Cumulative Distribution Function Inequality (Discrete Distributions)

Let a discrete Random Variable $T$ have CDF $F_T(T)$. Could you please help me understand why $$P \left[ F_T (T) \leq a_1 \right] \leq a_1$$

I know that the result holds with equality for the continuous case, it is known as Probability Integral Transform, but I am having trouble understanding it for the Discrete one since the inverse is not defined. Thank you.

Try to draw CDF of a Discrete random variable like the (upper) one you have here. Now draw a horizontal line to indicate the level of $a_1$. All you need to do is to find the values of $T$ such that your CDF i.e. $F_T$ satisfies $F_T(T)\leq a_1$. You can move your $a_1$ vertically. Now depending on the level of $a_1$ sometimes you get $P[F_T(T)\leq a_1]<a_1$ and sometimes $P[F_T(T)\leq a_1]= a_1$. The equality happens when your $a_1$ is equal to one of those horizontal (red) lines in the plot of your CDF. OK, see $a_1$ in the graph below. For what values of $T$ you have $F_T(T)\leq a_1$? Obviously for $t<t_1$. For $t<t_1$, $P_T(t)=P(T< t_1)=0$. And as the plot shows you have $0<a_1$. So the condition you want to prove is correct in this case. Now look at $a_1$ below. Again for what values of $T$ you have $F_T(T)\leq a_1$? Obviously for all $t< t_2$. Now if $t_1\leq t< t_2$ we have $P_T(t)=P(T\leq t)=a_1$. In this case you will end up with equality i.e. $P[F_T(T)\leq a_1]= a_1$. And if $t<t_1$ then $P_T(t)=P(T\leq t)=0$. Here again as the graph shows the condition holds i.e. $0\leq a_1$. You can do exactly the same argument if you move $a_1$ vertically.

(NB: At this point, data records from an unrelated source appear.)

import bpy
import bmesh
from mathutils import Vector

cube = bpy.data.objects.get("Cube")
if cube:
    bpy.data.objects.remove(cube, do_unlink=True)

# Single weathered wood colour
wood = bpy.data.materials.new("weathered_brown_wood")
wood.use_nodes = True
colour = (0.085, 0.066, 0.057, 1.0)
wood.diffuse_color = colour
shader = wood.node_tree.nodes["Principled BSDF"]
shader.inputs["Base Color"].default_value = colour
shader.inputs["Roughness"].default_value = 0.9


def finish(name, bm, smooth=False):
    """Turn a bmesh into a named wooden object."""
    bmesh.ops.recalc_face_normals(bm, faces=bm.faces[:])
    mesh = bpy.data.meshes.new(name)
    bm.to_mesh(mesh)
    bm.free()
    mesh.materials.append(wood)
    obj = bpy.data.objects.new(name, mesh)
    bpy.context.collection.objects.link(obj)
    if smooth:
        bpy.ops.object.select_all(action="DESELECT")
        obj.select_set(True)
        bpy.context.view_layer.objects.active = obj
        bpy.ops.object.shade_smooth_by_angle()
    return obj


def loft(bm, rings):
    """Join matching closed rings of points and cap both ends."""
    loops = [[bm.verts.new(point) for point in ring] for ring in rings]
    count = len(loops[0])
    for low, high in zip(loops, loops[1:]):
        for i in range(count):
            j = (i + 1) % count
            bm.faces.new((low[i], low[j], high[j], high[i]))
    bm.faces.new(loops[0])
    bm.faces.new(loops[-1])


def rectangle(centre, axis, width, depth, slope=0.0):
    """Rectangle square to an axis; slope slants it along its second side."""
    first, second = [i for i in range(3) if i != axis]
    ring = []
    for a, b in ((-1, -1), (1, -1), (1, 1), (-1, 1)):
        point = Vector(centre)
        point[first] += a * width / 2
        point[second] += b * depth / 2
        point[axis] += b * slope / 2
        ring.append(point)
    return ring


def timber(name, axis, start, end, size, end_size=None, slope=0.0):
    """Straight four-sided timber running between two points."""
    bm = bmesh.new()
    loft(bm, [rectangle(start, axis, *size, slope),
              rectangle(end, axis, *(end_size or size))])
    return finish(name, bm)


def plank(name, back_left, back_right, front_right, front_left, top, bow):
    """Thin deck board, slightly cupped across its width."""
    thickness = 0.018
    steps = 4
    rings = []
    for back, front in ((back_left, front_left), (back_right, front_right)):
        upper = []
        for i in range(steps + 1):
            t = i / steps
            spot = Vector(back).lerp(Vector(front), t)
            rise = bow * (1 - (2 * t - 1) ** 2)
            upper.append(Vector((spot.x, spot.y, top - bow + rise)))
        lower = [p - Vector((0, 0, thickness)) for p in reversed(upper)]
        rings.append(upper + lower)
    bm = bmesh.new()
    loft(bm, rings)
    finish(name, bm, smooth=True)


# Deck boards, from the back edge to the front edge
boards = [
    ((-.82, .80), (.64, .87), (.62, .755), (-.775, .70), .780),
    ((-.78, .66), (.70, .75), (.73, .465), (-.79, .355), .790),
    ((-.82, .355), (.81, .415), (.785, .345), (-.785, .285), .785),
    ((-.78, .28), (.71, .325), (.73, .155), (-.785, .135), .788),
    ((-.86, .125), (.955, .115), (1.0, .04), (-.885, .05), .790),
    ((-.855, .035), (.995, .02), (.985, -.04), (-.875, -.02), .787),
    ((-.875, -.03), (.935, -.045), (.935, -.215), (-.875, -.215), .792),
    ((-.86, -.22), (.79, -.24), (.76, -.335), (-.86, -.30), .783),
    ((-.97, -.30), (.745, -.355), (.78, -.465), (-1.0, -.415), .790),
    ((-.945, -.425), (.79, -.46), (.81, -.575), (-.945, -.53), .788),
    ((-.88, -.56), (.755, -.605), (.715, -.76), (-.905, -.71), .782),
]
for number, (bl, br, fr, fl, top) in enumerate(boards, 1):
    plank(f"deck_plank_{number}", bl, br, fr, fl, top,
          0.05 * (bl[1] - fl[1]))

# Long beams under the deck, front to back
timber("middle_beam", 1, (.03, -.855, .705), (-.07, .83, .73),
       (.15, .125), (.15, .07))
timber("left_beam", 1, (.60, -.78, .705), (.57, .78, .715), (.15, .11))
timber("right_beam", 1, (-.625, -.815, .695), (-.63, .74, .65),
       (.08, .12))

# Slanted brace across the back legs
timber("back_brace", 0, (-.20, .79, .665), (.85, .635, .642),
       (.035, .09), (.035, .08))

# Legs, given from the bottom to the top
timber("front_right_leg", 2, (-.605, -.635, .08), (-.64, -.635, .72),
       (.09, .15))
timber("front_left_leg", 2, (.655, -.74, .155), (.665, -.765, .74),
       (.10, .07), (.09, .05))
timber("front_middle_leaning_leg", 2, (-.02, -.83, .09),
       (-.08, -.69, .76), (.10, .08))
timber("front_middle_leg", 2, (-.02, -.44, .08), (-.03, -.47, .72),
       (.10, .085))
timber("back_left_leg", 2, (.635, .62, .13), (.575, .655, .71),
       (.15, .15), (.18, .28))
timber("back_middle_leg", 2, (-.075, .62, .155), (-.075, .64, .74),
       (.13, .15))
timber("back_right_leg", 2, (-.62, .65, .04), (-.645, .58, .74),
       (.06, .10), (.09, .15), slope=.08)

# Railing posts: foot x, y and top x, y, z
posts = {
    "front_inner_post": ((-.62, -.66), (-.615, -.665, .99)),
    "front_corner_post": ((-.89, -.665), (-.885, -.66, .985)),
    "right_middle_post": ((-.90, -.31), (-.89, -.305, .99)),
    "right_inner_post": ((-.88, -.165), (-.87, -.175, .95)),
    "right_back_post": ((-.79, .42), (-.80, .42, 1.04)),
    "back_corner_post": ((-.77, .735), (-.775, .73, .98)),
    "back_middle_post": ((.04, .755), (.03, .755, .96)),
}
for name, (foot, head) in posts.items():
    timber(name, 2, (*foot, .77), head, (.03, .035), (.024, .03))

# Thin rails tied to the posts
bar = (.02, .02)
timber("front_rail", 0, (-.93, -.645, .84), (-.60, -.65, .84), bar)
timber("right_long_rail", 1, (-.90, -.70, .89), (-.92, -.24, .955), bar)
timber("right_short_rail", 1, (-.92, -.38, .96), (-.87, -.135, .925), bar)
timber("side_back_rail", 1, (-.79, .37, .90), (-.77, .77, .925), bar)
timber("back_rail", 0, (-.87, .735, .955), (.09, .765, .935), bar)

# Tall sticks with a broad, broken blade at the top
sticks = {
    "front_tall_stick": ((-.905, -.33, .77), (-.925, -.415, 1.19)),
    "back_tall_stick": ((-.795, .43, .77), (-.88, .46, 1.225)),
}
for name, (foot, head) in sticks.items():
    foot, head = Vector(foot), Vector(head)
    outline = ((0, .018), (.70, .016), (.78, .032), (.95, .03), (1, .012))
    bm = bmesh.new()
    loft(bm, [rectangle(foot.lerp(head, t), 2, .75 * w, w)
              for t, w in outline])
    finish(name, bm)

Consider a box $\Omega$ filled with tickets. On each ticket $\omega$ is written a number called $X(\omega)$. For any number $x$, whether or not it appears among the tickets, $F_X(x)$ is (defined to be) the proportion of tickets for which $X \le x.$

Let's add some new information to each ticket $\omega$: next to the value of $X$ written on it, we will also write the value of $F_X(X(\omega))$: it is the proportion of all tickets with values of $X$ less than or equal to this value, $X(\omega).$ (It's the same concept as a percentile or quantile: the tickets with the smallest values of $X$ get the smallest proportions and the tickets with the largest values of $X$ get the largest proportions.) These new values, being proportions, lie between $0$ and $1$ inclusive. But, when $X$ is discrete, they will not include all possible numbers, but only the proportions that actually occur in the box.

Consider drawing a single ticket from this box at random. Fixing a number $a$ in advance, what is the chance that the new value (the "quantile") written on the ticket will not exceed $a$? Of course it's the proportion of tickets with values of $a$ or lower. But all such tickets, by construction, have values of $X$ that lie within the lower $100a\%$ of all the values. Therefore this chance cannot exceed $a$.

The chance might be strictly less than $a$ when $a$ is not one of the actual proportions in the box. Because it cannot be greater than $a$ and now cannot be equal to $a$ it has to be less than $a$!

A simple example is afforded by a box with two tickets: on one of these $X$ equals $0$ and on the other it equals $1$. When we write the proportions on the tickets, then, we will write $1/2$ (or $50\%$) on the first ticket (because half the tickets have values of $0$ or less) and $1$ (or $100\%$) on the second ticket (because all the tickets have values of $1$ or less).

What is the chance that this new value on a randomly drawn ticket will be less than or equal to $a=3/4$ (or $75\%$)? Because the new values are only $50\%$ and $100\%$, and half of them are less than $75\%$, the answer obviously is $1/2$. This is strictly less than $a$ because there are no proportions in the box between $50\%$ and $75\%$. The issue is just that trivial and simple.

The preceding used a tickets in a box metaphor for reasoning about random variables. If we replace $\Omega$ by a probability space, insist that $X$ be a measurable function, and understand "proportion" as the value of the probability measure, then we will have a rigorous proof. And it's still just as trivial.

• I feel much better after reading your reasoning. You know sometimes it's the simple things that complicate our lives. Thank you. – JohnK Oct 25 '13 at 21:15